Like their prey, predators tend to be secretive. Sightings were few, but their presence is given away by footprints in the sand. There were only around half a dozen reported Fox sightings through the year and none after September, This year there were no active Fox dens on site, but one was suspected on the Railway Embankment.The only Stoat was seen on 27 Feb, with the only Weasel on 13 Sep but there were plenty of footprints to be found on the Dune Ridge. The airborne predator Common Pipistrelle were first seen hunting over the Main Pond on 27 Mar, with nightly movements onto the Warren but no evidence of on-site roosts.
Marine mammals were frequently seen, with up to three Grey Seal present throughout the year and their vocal courtship echoing around the estuary in November. Common Seal are far less frequent with sightings of presumably the individual on 15 Sep, 12 Nov and 10 Dec.
Grey Seal - Alan Keatley
Cetaceans remain occasional with Common Dolphin sightings on the up compared with several years ago. Numbers are always difficult to assess; the first was on 3 Jan, but a pod of at least five were seen on 10 Feb, with fifteen on 8 Jun. A Bottle-nosed Dolphin on 3 Aug was the first since 2019. Although annual, the only reports of Harbour Porpoise were in March and December.
Common Dolphin - Alan Keatley
It was a good year for breeding Common Toad with hundreds of toadlets present around the Main Pond on 30 Apr, with masses of young toads throughout the meadows and woodland. This provided a useful food source for breeding birds especially Moorhen and Blackbird. Common Frog remain scarce but have become numerous over recent years with a few individuals seen from 4 Mar. The only newts seen were presumed Smooth Newt seen on occasion when caught by Little Grebe on the Main Pond.
The warm, dry conditions favoured two of the Warren's lizard species. The first Sand Lizard were out of hibernation on the early date of 17 Feb with Common Lizard first reported on 12 Mar.

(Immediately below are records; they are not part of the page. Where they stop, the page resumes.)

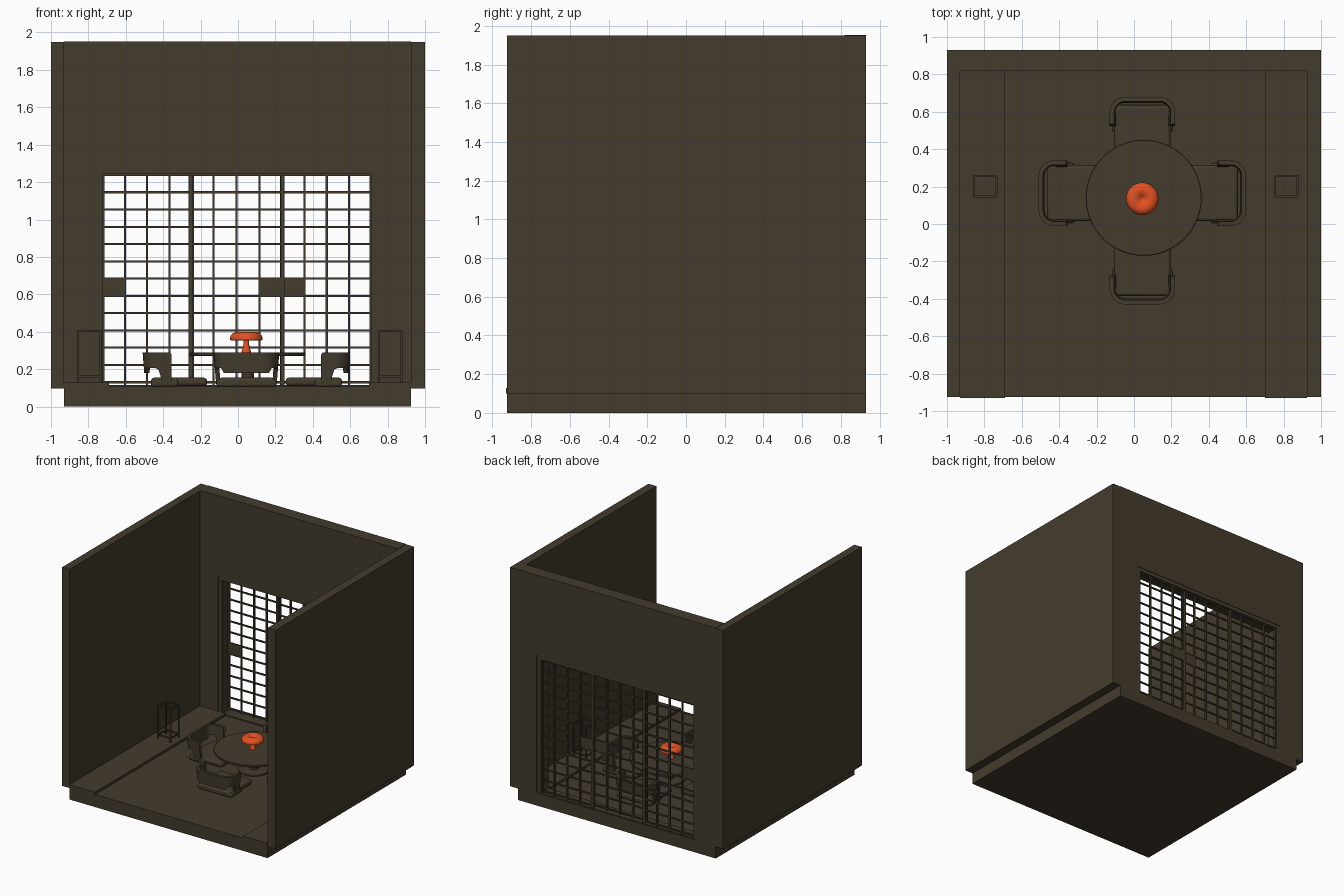
import bpy, bmesh, math
from mathutils import Matrix

if "Cube" in bpy.data.objects:
    bpy.data.objects.remove(bpy.data.objects["Cube"])


def material(name, rgb):
    m = bpy.data.materials.new(name)
    m.diffuse_color = (*rgb, 1)
    m.use_nodes = True
    m.node_tree.nodes["Principled BSDF"].inputs["Base Color"].default_value = m.diffuse_color
    return m


WOOD = material("dark_brown", (0.056, 0.044, 0.027))
ORANGE = material("lamp_orange", (0.76, 0.082, 0.016))


def add_box(bm, x0, x1, y0, y1, z0, z1):
    mat = Matrix.Translation(((x0 + x1) / 2, (y0 + y1) / 2, (z0 + z1) / 2)) @ \
        Matrix.Diagonal((x1 - x0, y1 - y0, z1 - z0, 1))
    bmesh.ops.create_cube(bm, size=1, matrix=mat)


def finish(name, bm, mat=WOOD, smooth=False, bevel=0, matrix=None):
    bmesh.ops.recalc_face_normals(bm, faces=bm.faces)
    me = bpy.data.meshes.new(name)
    bm.to_mesh(me)
    bm.free()
    me.materials.append(mat)
    ob = bpy.data.objects.new(name, me)
    bpy.context.collection.objects.link(ob)
    if matrix:
        ob.matrix_world = matrix
    if bevel:
        b = ob.modifiers.new("round", 'BEVEL')
        b.width, b.segments = bevel, 3
    if smooth:
        bpy.ops.object.select_all(action='DESELECT')
        ob.select_set(True)
        bpy.context.view_layer.objects.active = ob
        bpy.ops.object.shade_smooth_by_angle(angle=math.radians(40))
    return ob


def boxes(name, dims, **kw):
    bm = bmesh.new()
    for d in dims:
        add_box(bm, *d)
    return finish(name, bm, **kw)


def prism_y(name, pts, y0, y1):
    """Extrude an x-z outline along y."""
    bm = bmesh.new()
    f = bm.faces.new([bm.verts.new((x, y0, z)) for x, z in pts])
    ext = bmesh.ops.extrude_face_region(bm, geom=[f])
    for v in ext["geom"]:
        if isinstance(v, bmesh.types.BMVert):
            v.co.y = y1
    return finish(name, bm)


def lathe(name, profile, cx, cy, mat, n=48):
    bm = bmesh.new()
    rings = []
    for r, z in profile:
        if r == 0:
            rings.append([bm.verts.new((cx, cy, z))] * n)
        else:
            rings.append([bm.verts.new((cx + r * math.cos(2 * math.pi * i / n),
                                        cy + r * math.sin(2 * math.pi * i / n), z)) for i in range(n)])
    for a, b in zip(rings, rings[1:]):
        for i in range(n):
            j = (i + 1) % n
            bm.faces.new(list(dict.fromkeys((a[i], a[j], b[j], b[i]))))
    return finish(name, bm, mat, smooth=True)


# Room shell: floor, raised side strips, walls
boxes("floor", [(-0.93, 0.925, -0.925, 0.93, 0, 0.107)])
boxes("left_floor_strip", [(-0.93, -0.69, -0.93, 0.82, 0.1, 0.128)])
boxes("right_floor_strip", [(0.70, 0.925, -0.93, 0.82, 0.1, 0.128)])
boxes("left_wall", [(-1, -0.93, -0.925, 0.93, 0.097, 1.95)])
boxes("right_wall", [(0.925, 1, -0.925, 0.93, 0.097, 1.95)])
prism_y("back_wall", [(-0.93, 0.1), (-0.93, 1.953), (0.925, 1.953), (0.925, 0.1),
                      (0.75, 0.1), (0.75, 1.275), (-0.76, 1.275), (-0.76, 0.1)], 0.82, 0.93)

# Window frame
prism_y("window_frame", [(-0.76, 0.1), (-0.76, 1.275), (0.75, 1.275), (0.75, 0.1),
                         (0.71, 0.1), (0.71, 1.243), (-0.725, 1.243), (-0.725, 0.1)], 0.824, 0.926)
boxes("window_sill", [(-0.725, 0.71, 0.824, 0.926, 0.1, 0.115)])


# Sliding lattice panels
def lattice(name, x0, x1, y, plates):
    z0, z1, cols, rows, t = 0.13, 1.238, 4, 12, 0.0055
    y0, y1 = y - 0.008, y + 0.008
    dx, dz = (x1 - x0) / cols, (z1 - z0) / rows
    dims = []
    for i in range(cols + 1):
        x = x0 + i * dx
        w = 0.011 if i in (0, cols) else t
        dims.append((x - w, x + w, y0, y1, z0 - 0.02, z1))
    for j in range(rows + 1):
        z = z0 + j * dz
        dims.append((x0, x1, y0 + 0.002, y1 - 0.002, z - t, z + t))
    for c in plates:
        dims.append((x0 + c * dx, x0 + (c + 1) * dx, y0 + 0.004, y1 - 0.004, z0 + 5 * dz, z0 + 6 * dz))
    boxes(name, dims)


lattice("left_lattice", -0.724, -0.247, 0.91, [0])
lattice("middle_lattice", -0.254, 0.238, 0.892, [3])
lattice("right_lattice", 0.236, 0.713, 0.91, [0])


# Open floor lanterns
def lantern(name, x0, x1, y0, y1):
    z0, z1, t = 0.128, 0.41, 0.01
    dims = [(x, x + t, y, y + t, z0, z1) for x in (x0, x1 - t) for y in (y0, y1 - t)]
    for z in (z0 + 0.027, z1 - t):
        for y in (y0, y1 - t):
            dims.append((x0 + t, x1 - t, y, y + t, z, z + t))
        for x in (x0, x1 - t):
            dims.append((x, x + t, y0 + t, y1 - t, z, z + t))
    boxes(name, dims)


lantern("left_lantern", -0.86, -0.73, 0.143, 0.262)
lantern("right_lantern", 0.75, 0.88, 0.143, 0.262)

# Round table with pedestal
TX, TY = 0.052, 0.14
lathe("table_top", [(0, 0.27), (0.305, 0.27), (0.31, 0.274), (0.31, 0.286), (0.307, 0.289), (0, 0.289)], TX, TY, WOOD, 64)
lathe("table_pedestal", [(0, 0.107), (0.12, 0.107), (0.12, 0.118), (0.034, 0.124), (0.034, 0.235),
                         (0.05, 0.255), (0.05, 0.272), (0, 0.272)], TX, TY, WOOD)

# Mushroom table lamp
LX, LY = 0.044, 0.135
lathe("lamp_stem", [(0, 0.288), (0.026, 0.288), (0.026, 0.295), (0.019, 0.31), (0.015, 0.335), (0.015, 0.37), (0, 0.37)], LX, LY, ORANGE)
lathe("lamp_shade", [(0, 0.357), (0.078, 0.353), (0.086, 0.356), (0.087, 0.366), (0.083, 0.38), (0.072, 0.392),
                     (0.055, 0.398), (0.037, 0.397), (0.022, 0.39), (0.01, 0.38), (0, 0.375)], LX, LY, ORANGE)


# Low legless chairs, modelled facing +x with the back at x = 0
def chair_back(name, matrix):
    half, r, t = 0.163, 0.07, 0.012
    side = [(0.155 - 0.0085 * i, -half) for i in range(9)]
    arc = [(0.012 + r - r * math.sin(a), -half + r - r * math.cos(a))
           for a in [math.pi / 2 * k / 8 for k in range(9)]]
    path = side + arc
    path += [(0.012, 0)] + [(x, -y) for x, y in reversed(path)]
    bm = bmesh.new()
    rows = []
    for i, (x, y) in enumerate(path):
        a, b = path[max(i - 1, 0)], path[min(i + 1, len(path) - 1)]
        dx, dy = b[0] - a[0], b[1] - a[1]
        l = math.hypot(dx, dy)
        nx, ny = dy / l, -dx / l
        if nx * (0.15 - x) + ny * -y < 0:
            nx, ny = -nx, -ny
        s = min(max((x - 0.075) / 0.03, 0), 1)     # arm ends drop down as legs
        low = 0.205 - 0.085 * s * s - (0.025 if x < 0.02 else 0)
        high = 0.29 - (0.012 if i in (0, len(path) - 1) else 0)
        taper = 0.013 * (0.29 - low) / 0.17
        ring = [(x - nx * t, y - ny * t, high), (x + nx * t, y + ny * t, high),
                (x + nx * (t + taper), y + ny * (t + taper), low),
                (x - nx * (t - taper), y - ny * (t - taper), low)]
        rows.append([bm.verts.new(c) for c in ring])
    for p, q in zip(rows, rows[1:]):
        for k in range(4):
            bm.faces.new((p[k], p[(k + 1) % 4], q[(k + 1) % 4], q[k]))
    bm.faces.new(rows[0])
    bm.faces.new(rows[-1])
    finish(name, bm, smooth=True, matrix=matrix)


def chair(side, x, y, angle):
    m = Matrix.Translation((x, y, 0)) @ Matrix.Rotation(math.radians(angle), 4, 'Z')
    chair_back(side + "_chair_back", m)
    boxes(side + "_chair_seat", [(0.045, 0.345, -0.15, 0.15, 0.11, 0.154)], bevel=0.016, smooth=True, matrix=m)
    boxes(side + "_chair_foot", [(0.045, 0.19, -0.16, 0.16, 0.106, 0.145)], bevel=0.012, smooth=True, matrix=m)


chair("left", -0.51, 0.165, 0)
chair("right", 0.60, 0.165, 180)
chair("front", 0.045, -0.43, 90)
chair("rear", 0.045, 0.68, -90)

Sand Lizard - Alan Keatley
Sightings of Sand Lizard were made throughout the summer, in low numbers but on the hottest days retreated to cover. Common Lizard prefer the more vegetated areas, and one on the late date of 28 Oct was most likely seeking a place to hibernate.
Common Lizard - Alan Keatley
There were no sightings of Slow-worm this year, their favoured food of slugs, snails and earthworms impacted by the conditions.
Some observations, not unexpectedly come from fish caught by predators with terns, Osprey, and Kingfisher helping out. Others are seen in situ, via fishermen or found washed up on the beach.
A Dab was providing a meal for a Cormorant on 15 Jan, with Greater Pipefish doing the same for a Shag on 2 May. At the Main Pond, Rudd were attracting Kingfisher and Grey Heron and also provided food for growing Little Grebe chicks. Back offshore lots of Lesser Sandeel were being caught by Sandwich Tern from 7 Jul to feed their accompanying juveniles, whilst in the estuary the larger Thick-lipped Grey Mullet caught the eye of hunting Ospreys.
Common Sprat - Kevin Rylands
Other sea fish recorded included Lesser-spotted Dogfish, Sea Bass, Plaice and Flounder, with Starry Smooth-hound feeding in the estuary shallows on 22 Sep. Large numbers of Common Sprat were present in late September, drawing in large numbers of gulls. The highlight though was an Atlantic Bluefin Tuna breaching offshore on 7 Aug, continuing the recent sightings of this impressive fish.